- - residues of substances in food and feed
- - animals, products of animal origin, germinal products, animal by-products and derived products
- - welfare requirements for animals
- - plant health
- - plant protection products
- - GMOs for of food /feed production + GM food/feed
- - protected designations of origin, protected geographical indications and traditional specialities guaranteed
Further rules on these subjects and on organic production and labelling of organic products as well as on newly identified risks in relation to food and feed may be adopted via specific empowerments.
The Official Controls Regulation and the Animal Health Law and Plant Health Law: timing and relationship
In 2016 three major legislative developments took place in the area of food safety: the Animal Health Law and the Plant Health Law were adopted, and the Official Controls Regulation was politically agreed.
Concerning the Official Control Regulation, the European Parliament is expected to formally endorse the position of the Council in its plenary meeting of March 2017. Once the adoption procedure is finalised, the Official Control Regulation will become applicable on 14 December 2019.
An overview of the timing of these three legislations is outlined below.
|Animal Health Law||Plant Health Law||
Official Control Regulation
|Adoption date||9 March 2016||26 October 2016||Expected in the plenary of the European Parliament February/March 2017|
|Entry into force date||21 April 2016||14 December 2016||
20 days after the adoption
|Application date||21 April 2021||
14 December 2019
Relationship among the three legislations
The Animal Health Law and the Plant Health Law lay down some of the conditions to ensure the safety of the food chain. The compliance of these conditions and requirements will be verified through the official controls by the Competent Authorities in the Member States, performed in accordance with the Official Controls Regulation. Therefore, the application of the Official Controls Regulation will be crucial to ensure the compliance of the rules laid down in the Animal Health Law, Plant Health Law and in other legislations regulating food safety. The application date of these three legislations ensures that official controls rules will be in place to avoid legal gaps and inconsistencies of control rules.

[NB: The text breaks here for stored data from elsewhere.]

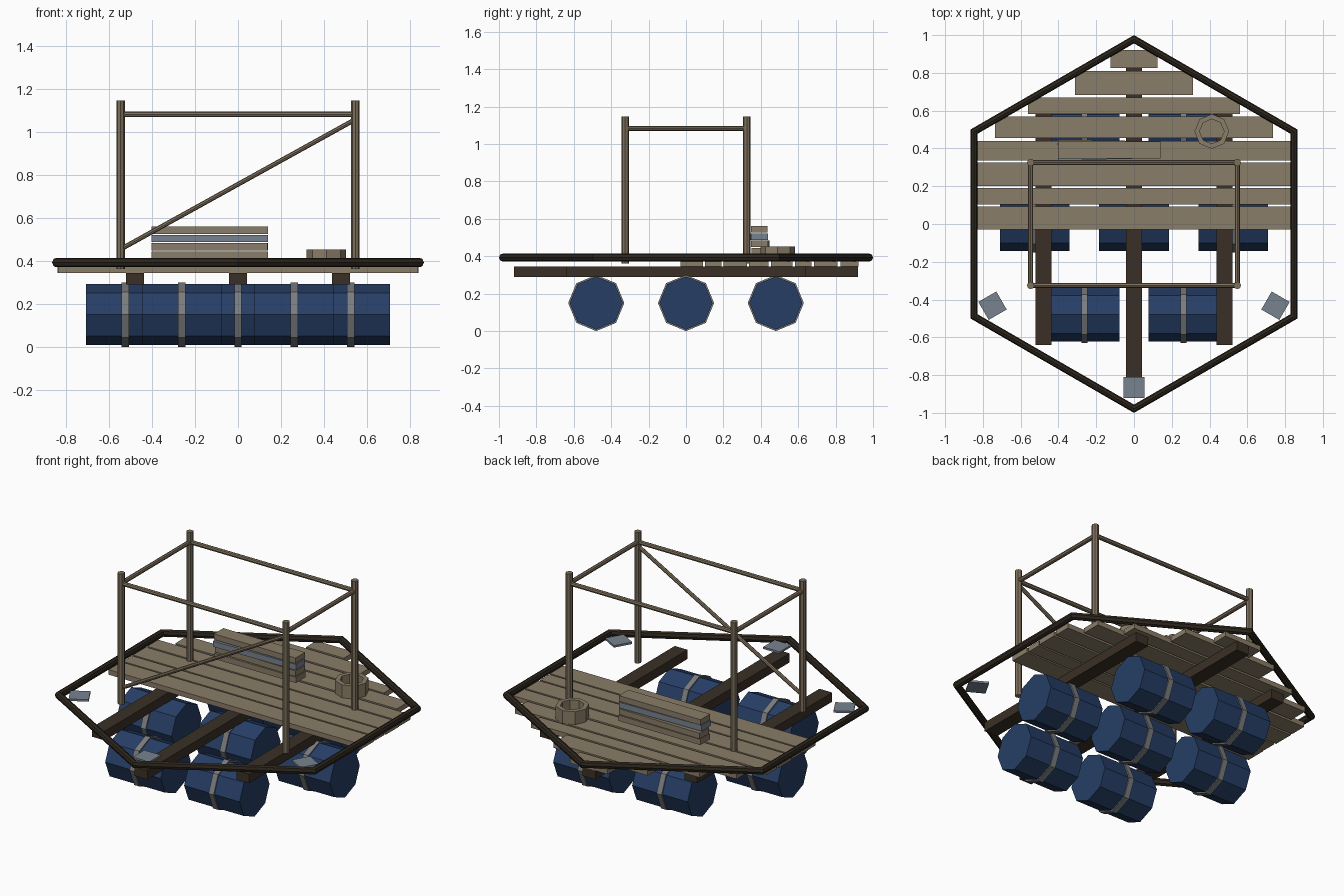
import bpy, math
from mathutils import Vector

if "Cube" in bpy.data.objects:
    bpy.data.objects.remove(bpy.data.objects["Cube"])


def mat(name, r, g, b):
    m = bpy.data.materials.new(name)
    m.diffuse_color = (r, g, b, 1)
    m.use_nodes = True
    m.node_tree.nodes["Principled BSDF"].inputs["Base Color"].default_value = m.diffuse_color
    return m


PLANK = mat("plank_wood", 0.255, 0.205, 0.138)
POLE = mat("pole_wood", 0.205, 0.160, 0.105)
JOIST = mat("dark_joist_wood", 0.042, 0.030, 0.019)
FRAME = mat("frame_dark_wood", 0.026, 0.019, 0.012)
BLUE = mat("barrel_blue", 0.019, 0.048, 0.130)
STRAP = mat("strap_grey", 0.195, 0.203, 0.210)
METAL = mat("plate_grey", 0.188, 0.223, 0.275)


def finish(name, m):
    ob = bpy.context.object
    ob.name = name
    ob.data.materials.append(m)
    return ob


def box(name, m, centre, size, turn=0.0):
    bpy.ops.mesh.primitive_cube_add(size=1, location=centre, rotation=(0, 0, turn))
    ob = finish(name, m)
    ob.scale = size
    return ob


def rod(name, m, a, b, radius, sides=8):
    a, b = Vector(a), Vector(b)
    d = b - a
    bpy.ops.mesh.primitive_cylinder_add(vertices=sides, radius=radius, depth=d.length,
                                        location=(a + b) / 2)
    ob = finish(name, m)
    ob.rotation_euler = d.to_track_quat('Z', 'Y').to_euler()
    return ob


# hexagonal outer frame
bpy.ops.mesh.primitive_torus_add(major_segments=6, minor_segments=8, major_radius=0.978,
                                 minor_radius=0.022, location=(0, 0, 0.393),
                                 rotation=(0, 0, math.pi / 6))
finish("hex_frame", FRAME)

# floating barrels with straps, in three staggered rows
for y, xs in ((-0.48, (-0.262, 0.262)), (0, (-0.525, 0, 0.525)), (0.48, (-0.262, 0.262))):
    for x in xs:
        rod("barrel", BLUE, (x - 0.184, y, 0.15), (x + 0.184, y, 0.15), 0.142)
        rod("barrel_strap", STRAP, (x - 0.017, y, 0.15), (x + 0.017, y, 0.15), 0.15)

# joists under the deck
for x, half in ((-0.48, 0.64), (0, 0.92), (0.48, 0.64)):
    box("joist", JOIST, (x, 0, 0.317), (0.085, 2 * half, 0.055))

# half deck of planks, shortened towards the rear corner
for y0, y1, half in ((-0.03, 0.092, 0.838), (0.102, 0.19, 0.835), (0.2, 0.325, 0.84),
                     (0.337, 0.44, 0.838), (0.455, 0.57, 0.735), (0.583, 0.67, 0.56),
                     (0.684, 0.81, 0.313), (0.825, 0.922, 0.125)):
    box("deck_plank", PLANK, (0, (y0 + y1) / 2, 0.359), (2 * half, y1 - y0, 0.03))

# corner plates on the unfinished front half
for deg in (210, 270, 330):
    a = math.radians(deg)
    box("corner_plate", METAL, (0.865 * math.cos(a), 0.865 * math.sin(a), 0.393),
        (0.11, 0.11, 0.012), a)

# shelter frame: posts, top rails, front brace
PX, PY = 0.547, 0.325
for sx in (-1, 1):
    for sy in (-1, 1):
        rod("post", POLE, (sx * PX, sy * PY, 0.362), (sx * PX, sy * PY, 1.147), 0.02)
    rod("side_rail", POLE, (sx * PX, -PY, 1.083), (sx * PX, PY, 1.083), 0.013)
    rod("long_rail", POLE, (-PX, sx * PY, 1.083), (PX, sx * PY, 1.083), 0.013)
rod("brace", POLE, (-PX, -PY, 0.455), (PX, -PY, 1.06), 0.011)

# stack of spare boards
for i, (m, y, turn) in enumerate(((PLANK, 0.395, 0.0), (PLANK, 0.397, -0.015),
                                  (METAL, 0.388, 0.02), (PLANK, 0.392, 0.0))):
    box("spare_board", m, (-0.132, y, 0.427 + 0.039 * i), (0.542, 0.09, 0.034), turn)

# rope coil: open eight-sided ring
rod_ring = rod("coil_ring", PLANK, (0.412, 0.49, 0.375), (0.412, 0.49, 0.453), 0.092)
cut = rod("coil_cutter", PLANK, (0.412, 0.49, 0.3), (0.412, 0.49, 0.6), 0.065)
cut.hide_render = True
cut.hide_viewport = False
cut.display_type = 'WIRE'
b = rod_ring.modifiers.new("hole", 'BOOLEAN')
b.operation = 'DIFFERENCE'
b.object = cut
b.solver = 'EXACT'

The Animal Health Law creates a single regulatory framework for transmissible animal diseases. It contains both general principles and basic rules, with a strong focus on prevention, and clarifies the responsibilities of all actors dealing with animal health. Detailed requirements are established, for instance, on the registration and approval of establishments, traceability of animals and animal health requirements for movements of animals and their products in the Union, their entry into the Union and specific measures for animal disease prevention and control.
The Plant Health Law establishes a regulatory framework for protective measures against pests of plants, also with a strong focus on prevention. It provides better instruments for a prompt control of the presence and spread of pests in Europe. For instance, it contains rules on surveys, contingency plans, plant passports and phytosanitary certificates.
|Commission empowerments to adapt official control requirements by delegated/implementing acts.|
The Regulation contains a number of Commission empowerments for delegated and implementing acts that will provide the necessary legal means to adjust controls to the needs of a constantly changing agri-food chain environment.
The timescale for the adoption of these different acts of tertiary legislation varies from:
- one year from the entry into force of the Regulation;
- before the date of application of the Regulation;
- within six years from the date of entry into force.
The Commission will carry out the necessary consultation with Member States experts and stakeholders prior to the adoption of the relevant proposals. Where appropriate, the Commission will be assisted by several Regulatory Committees: the Standing Committee on Plants, Animals, Food and Feed, the Regulatory Committee on Organic Production and the Agricultural Product Quality Policy Committee. These committees consist of Member State experts who will provide their opinions before an implementing act is adopted.